# [What to work on]
Reproduce every line of the data, exactly and without its pictures.

Listed entries section start

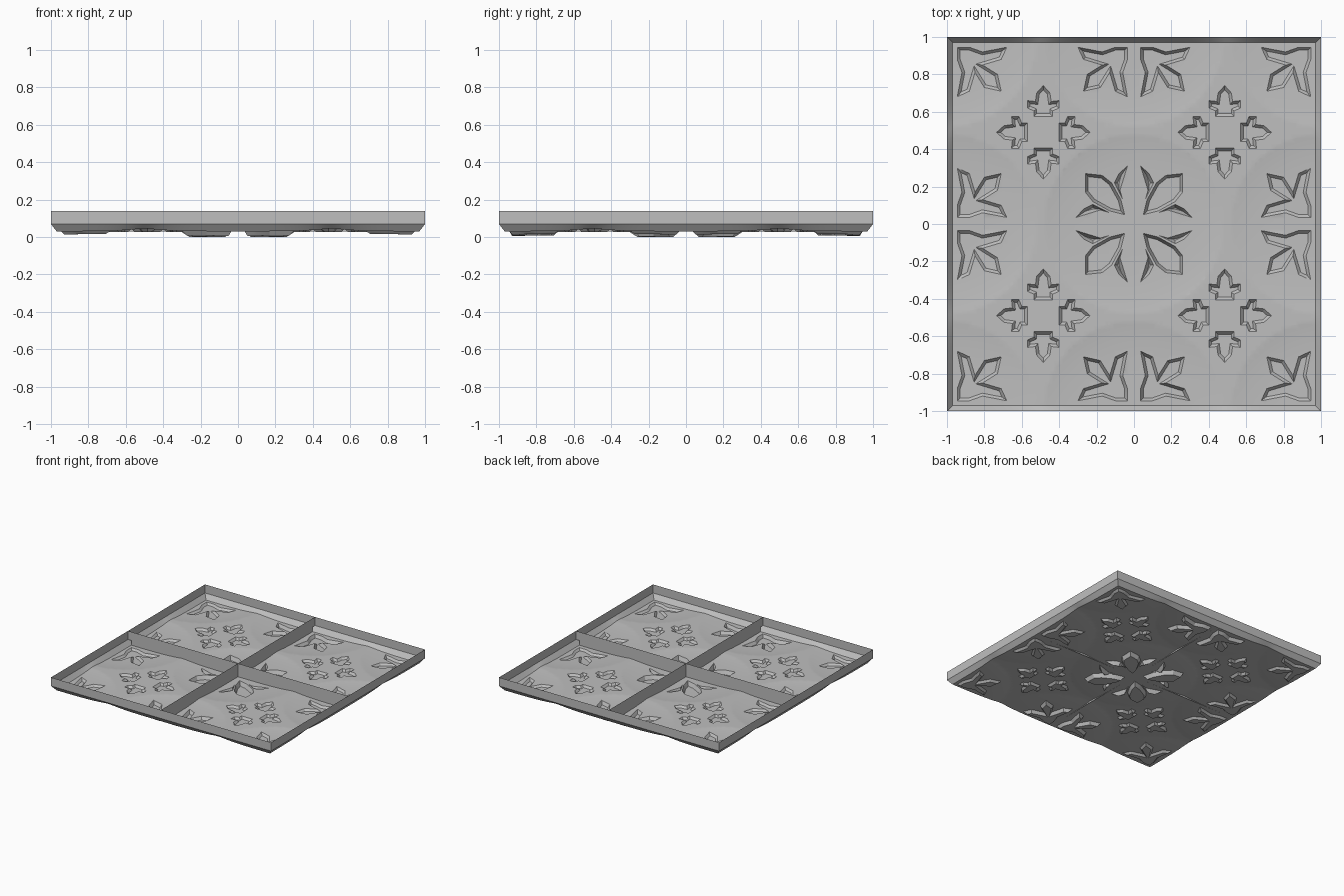
import bpy, bmesh, math
from mathutils import Vector
from mathutils.geometry import delaunay_2d_cdt, intersect_point_line

cube = bpy.data.objects.get("Cube")
if cube:
    bpy.data.objects.remove(cube, do_unlink=True)

TOP, LIP, FLAT = 0.14, 0.07, 0.045    # rim top, rim bottom, flat of the pan
INNER, RADIUS, DOME = 0.97, 0.48, 0.014
WALL = 0.015                          # width of the sloped pressing walls

metal = bpy.data.materials.new("pressed_grey_metal")
metal.use_nodes = True
GREY = (0.52, 0.52, 0.52, 1)
metal.diffuse_color = GREY
metal.node_tree.nodes["Principled BSDF"].inputs["Base Color"].default_value = GREY


def add_object(name, bm, mirror):
    mesh = bpy.data.meshes.new(name)
    bm.to_mesh(mesh)
    bm.free()
    mesh.materials.append(metal)
    ob = bpy.data.objects.new(name, mesh)
    bpy.context.collection.objects.link(ob)
    if mirror:
        mod = ob.modifiers.new("mirror", 'MIRROR')
        mod.use_axis = (True, True, False)
    return ob


# ---- outlines of the pressed ornaments -------------------------------------
def ccw(loop):
    area = sum(a.cross(b) for a, b in zip(loop, loop[1:] + loop[:1]))
    return loop if area > 0 else loop[::-1]


def diagonal(half, tip, base):
    """Close a half outline by reflecting it across the diagonal."""
    return [base] + half + [tip] + [(v, u) for u, v in reversed(half)]


def place(loop, stem, sx, sy):
    return ccw([Vector((stem[0] + u * sx, stem[1] + v * sy)) for u, v in loop])


leaf = diagonal([(.035, .1), (.06, .17), (.035, .3), (.1, .27), (.13, .17), (.18, .25)],
                (.27, .27), (.035, .035))
petal = diagonal([(.07, .13), (.12, .22), (.17, .26)], (.26, .27), (.05, .05))
flare = [(.035, .045), (.055, .12), (.075, .18), (.035, .31), (.08, .27),
         (.105, .22), (.06, .13)]

pressings = []                        # (outline, depth)
pressings.append((place(petal, (0, 0), 1, 1), 0.031))
pressings.append((place(flare, (0, 0), 1, 1), 0.031))
pressings.append((place([(v, u) for u, v in flare], (0, 0), 1, 1), 0.031))
pressings.append((place(leaf, (0, .98), 1, -1), 0.024))
pressings.append((place(leaf, (.98, 0), -1, 1), 0.016))
pressings.append((place(leaf, (.98, .98), -1, -1), 0.016))

# four buds around the middle of each star
bud_half = [(.05, .085), (.05, .115), (.085, .13), (.085, .17), (.042, .165), (.036, .21)]
bud = bud_half + [(0, .25)] + [(-u, v) for u, v in reversed(bud_half)]
for k in range(4):
    c, s = round(math.cos(k * math.pi / 2)), round(math.sin(k * math.pi / 2))
    turned = [(u * c - v * s, u * s + v * c) for u, v in bud]
    pressings.append((place(turned, (.485, .49), 1, 1), 0.017))


# ---- height of the pressed sheet -------------------------------------------
def inside(p, loop):
    hit = False
    for a, b in zip(loop, loop[1:] + loop[:1]):
        if (a.y > p.y) != (b.y > p.y):
            if p.x < a.x + (p.y - a.y) / (b.y - a.y) * (b.x - a.x):
                hit = not hit
    return hit


def edge_distance(p, loop):
    best = 9.0
    for a, b in zip(loop, loop[1:] + loop[:1]):
        t = max(0, min(1, (p - a).dot(b - a) / (b - a).length_squared))
        best = min(best, (p - a.lerp(b, t)).length)
    return best


CENTRES = [Vector((x, y)) for x in (0, 1) for y in (0, 1)]


def height(p):
    q = Vector((min(p.x, INNER), min(p.y, INNER)))
    z = FLAT
    for c in CENTRES:                 # shallow round domes
        r = (q - c).length / RADIUS
        if r < 1:
            z -= DOME * (1 - r ** 4)
    for loop, depth in pressings:     # sunk ornaments
        if inside(q, loop):
            z -= depth * min(1, edge_distance(q, loop) / WALL)
    slope = max(0, (max(p.x, p.y) - INNER) / (1 - INNER))
    return z + (LIP - z) * slope


# ---- pan: one quarter, triangulated along all the creases ------------------
points, edges = [], []


def add_path(path, closed=False):
    start = len(points)
    points.extend(path)
    edges.extend((start + i, start + i + 1) for i in range(len(path) - 1))
    if closed:
        edges.append((start + len(path) - 1, start))


def inset(loop, width):
    out = []
    for i, p in enumerate(loop):
        d1 = (p - loop[i - 1]).normalized()
        d2 = (loop[(i + 1) % len(loop)] - p).normalized()
        n1, n2 = Vector((-d1.y, d1.x)), Vector((-d2.y, d2.x))
        out.append(p + (n1 + n2) * width / max(0.3, 1 + n1.dot(n2)))
    return out


N = 36
steps = [INNER * i / N for i in range(N + 1)] + [1.0]
points.extend(Vector((x, y)) for x in steps for y in steps)
add_path([Vector((0, INNER)), Vector((INNER, INNER)), Vector((INNER, 0))])
add_path([Vector((INNER, INNER)), Vector((1, 1))])
for c in CENTRES:
    sx, sy = 1 - 2 * c.x, 1 - 2 * c.y
    arc = [c + RADIUS * Vector((sx * math.cos(a), sy * math.sin(a)))
           for a in (math.pi / 2 * i / 32 for i in range(33))]
    add_path([p for p in arc if max(p) <= INNER])
for loop, depth in pressings:
    add_path(loop, True)
    add_path(inset(loop, WALL), True)

flat_verts, _, tris, *_ = delaunay_2d_cdt(points, edges, [], 0, 1e-5)
bm = bmesh.new()
verts = [bm.verts.new((p.x, p.y, height(p))) for p in flat_verts]
for t in tris:
    bm.faces.new([verts[i] for i in t])
pan = add_object("pressed_pan", bm, True)
bpy.ops.object.select_all(action='DESELECT')
pan.select_set(True)
bpy.context.view_layer.objects.active = pan
bpy.ops.object.shade_smooth_by_angle(angle=math.radians(25))


# ---- upright sheets: outer rim and the cross ribs --------------------------
def upright(bm, a, b, low):
    corners = [(*a, low), (*b, low), (*b, TOP), (*a, TOP)]
    bm.faces.new([bm.verts.new(c) for c in corners])


bm = bmesh.new()
ring = [(-1, -1), (1, -1), (1, 1), (-1, 1)]
for i in range(4):
    upright(bm, ring[i], ring[(i + 1) % 4], LIP)
bmesh.ops.remove_doubles(bm, verts=bm.verts, dist=1e-5)
add_object("rim", bm, False)

bm = bmesh.new()
upright(bm, (-1, 0), (1, 0), LIP)
upright(bm, (0, -1), (0, 1), LIP)
for s in (-1, 1):                     # lower part of the ribs, inside the pan
    for a, b in (((0, 0), (s * INNER, 0)), ((0, 0), (0, s * INNER))):
        corners = [(*a, FLAT - DOME), (*b, FLAT - DOME), (*b, LIP), (*a, LIP)]
        bm.faces.new([bm.verts.new(c) for c in corners])
add_object("cross_ribs", bm, False)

Listed entries section end

# [Result]
import bpy, bmesh, math
from mathutils import Vector
from mathutils.geometry import delaunay_2d_cdt, intersect_point_line

cube = bpy.data.objects.get("Cube")
if cube:
    bpy.data.objects.remove(cube, do_unlink=True)

TOP, LIP, FLAT = 0.14, 0.07, 0.045    # rim top, rim bottom, flat of the pan
INNER, RADIUS, DOME = 0.97, 0.48, 0.014
WALL = 0.015                          # width of the sloped pressing walls

metal = bpy.data.materials.new("pressed_grey_metal")
metal.use_nodes = True
GREY = (0.52, 0.52, 0.52, 1)
metal.diffuse_color = GREY
metal.node_tree.nodes["Principled BSDF"].inputs["Base Color"].default_value = GREY


def add_object(name, bm, mirror):
    mesh = bpy.data.meshes.new(name)
    bm.to_mesh(mesh)
    bm.free()
    mesh.materials.append(metal)
    ob = bpy.data.objects.new(name, mesh)
    bpy.context.collection.objects.link(ob)
    if mirror:
        mod = ob.modifiers.new("mirror", 'MIRROR')
        mod.use_axis = (True, True, False)
    return ob


# ---- outlines of the pressed ornaments -------------------------------------
def ccw(loop):
    area = sum(a.cross(b) for a, b in zip(loop, loop[1:] + loop[:1]))
    return loop if area > 0 else loop[::-1]


def diagonal(half, tip, base):
    """Close a half outline by reflecting it across the diagonal."""
    return [base] + half + [tip] + [(v, u) for u, v in reversed(half)]


def place(loop, stem, sx, sy):
    return ccw([Vector((stem[0] + u * sx, stem[1] + v * sy)) for u, v in loop])


leaf = diagonal([(.035, .1), (.06, .17), (.035, .3), (.1, .27), (.13, .17), (.18, .25)],
                (.27, .27), (.035, .035))
petal = diagonal([(.07, .13), (.12, .22), (.17, .26)], (.26, .27), (.05, .05))
flare = [(.035, .045), (.055, .12), (.075, .18), (.035, .31), (.08, .27),
         (.105, .22), (.06, .13)]

pressings = []                        # (outline, depth)
pressings.append((place(petal, (0, 0), 1, 1), 0.031))
pressings.append((place(flare, (0, 0), 1, 1), 0.031))
pressings.append((place([(v, u) for u, v in flare], (0, 0), 1, 1), 0.031))
pressings.append((place(leaf, (0, .98), 1, -1), 0.024))
pressings.append((place(leaf, (.98, 0), -1, 1), 0.016))
pressings.append((place(leaf, (.98, .98), -1, -1), 0.016))

# four buds around the middle of each star
bud_half = [(.05, .085), (.05, .115), (.085, .13), (.085, .17), (.042, .165), (.036, .21)]
bud = bud_half + [(0, .25)] + [(-u, v) for u, v in reversed(bud_half)]
for k in range(4):
    c, s = round(math.cos(k * math.pi / 2)), round(math.sin(k * math.pi / 2))
    turned = [(u * c - v * s, u * s + v * c) for u, v in bud]
    pressings.append((place(turned, (.485, .49), 1, 1), 0.017))


# ---- height of the pressed sheet -------------------------------------------
def inside(p, loop):
    hit = False
    for a, b in zip(loop, loop[1:] + loop[:1]):
        if (a.y > p.y) != (b.y > p.y):
            if p.x < a.x + (p.y - a.y) / (b.y - a.y) * (b.x - a.x):
                hit = not hit
    return hit


def edge_distance(p, loop):
    best = 9.0
    for a, b in zip(loop, loop[1:] + loop[:1]):
        t = max(0, min(1, (p - a).dot(b - a) / (b - a).length_squared))
        best = min(best, (p - a.lerp(b, t)).length)
    return best


CENTRES = [Vector((x, y)) for x in (0, 1) for y in (0, 1)]


def height(p):
    q = Vector((min(p.x, INNER), min(p.y, INNER)))
    z = FLAT
    for c in CENTRES:                 # shallow round domes
        r = (q - c).length / RADIUS
        if r < 1:
            z -= DOME * (1 - r ** 4)
    for loop, depth in pressings:     # sunk ornaments
        if inside(q, loop):
            z -= depth * min(1, edge_distance(q, loop) / WALL)
    slope = max(0, (max(p.x, p.y) - INNER) / (1 - INNER))
    return z + (LIP - z) * slope


# ---- pan: one quarter, triangulated along all the creases ------------------
points, edges = [], []


def add_path(path, closed=False):
    start = len(points)
    points.extend(path)
    edges.extend((start + i, start + i + 1) for i in range(len(path) - 1))
    if closed:
        edges.append((start + len(path) - 1, start))


def inset(loop, width):
    out = []
    for i, p in enumerate(loop):
        d1 = (p - loop[i - 1]).normalized()
        d2 = (loop[(i + 1) % len(loop)] - p).normalized()
        n1, n2 = Vector((-d1.y, d1.x)), Vector((-d2.y, d2.x))
        out.append(p + (n1 + n2) * width / max(0.3, 1 + n1.dot(n2)))
    return out


N = 36
steps = [INNER * i / N for i in range(N + 1)] + [1.0]
points.extend(Vector((x, y)) for x in steps for y in steps)
add_path([Vector((0, INNER)), Vector((INNER, INNER)), Vector((INNER, 0))])
add_path([Vector((INNER, INNER)), Vector((1, 1))])
for c in CENTRES:
    sx, sy = 1 - 2 * c.x, 1 - 2 * c.y
    arc = [c + RADIUS * Vector((sx * math.cos(a), sy * math.sin(a)))
           for a in (math.pi / 2 * i / 32 for i in range(33))]
    add_path([p for p in arc if max(p) <= INNER])
for loop, depth in pressings:
    add_path(loop, True)
    add_path(inset(loop, WALL), True)

flat_verts, _, tris, *_ = delaunay_2d_cdt(points, edges, [], 0, 1e-5)
bm = bmesh.new()
verts = [bm.verts.new((p.x, p.y, height(p))) for p in flat_verts]
for t in tris:
    bm.faces.new([verts[i] for i in t])
pan = add_object("pressed_pan", bm, True)
bpy.ops.object.select_all(action='DESELECT')
pan.select_set(True)
bpy.context.view_layer.objects.active = pan
bpy.ops.object.shade_smooth_by_angle(angle=math.radians(25))


# ---- upright sheets: outer rim and the cross ribs --------------------------
def upright(bm, a, b, low):
    corners = [(*a, low), (*b, low), (*b, TOP), (*a, TOP)]
    bm.faces.new([bm.verts.new(c) for c in corners])


bm = bmesh.new()
ring = [(-1, -1), (1, -1), (1, 1), (-1, 1)]
for i in range(4):
    upright(bm, ring[i], ring[(i + 1) % 4], LIP)
bmesh.ops.remove_doubles(bm, verts=bm.verts, dist=1e-5)
add_object("rim", bm, False)

bm = bmesh.new()
upright(bm, (-1, 0), (1, 0), LIP)
upright(bm, (0, -1), (0, 1), LIP)
for s in (-1, 1):                     # lower part of the ribs, inside the pan
    for a, b in (((0, 0), (s * INNER, 0)), ((0, 0), (0, s * INNER))):
        corners = [(*a, FLAT - DOME), (*b, FLAT - DOME), (*b, LIP), (*a, LIP)]
        bm.faces.new([bm.verts.new(c) for c in corners])
add_object("cross_ribs", bm, False)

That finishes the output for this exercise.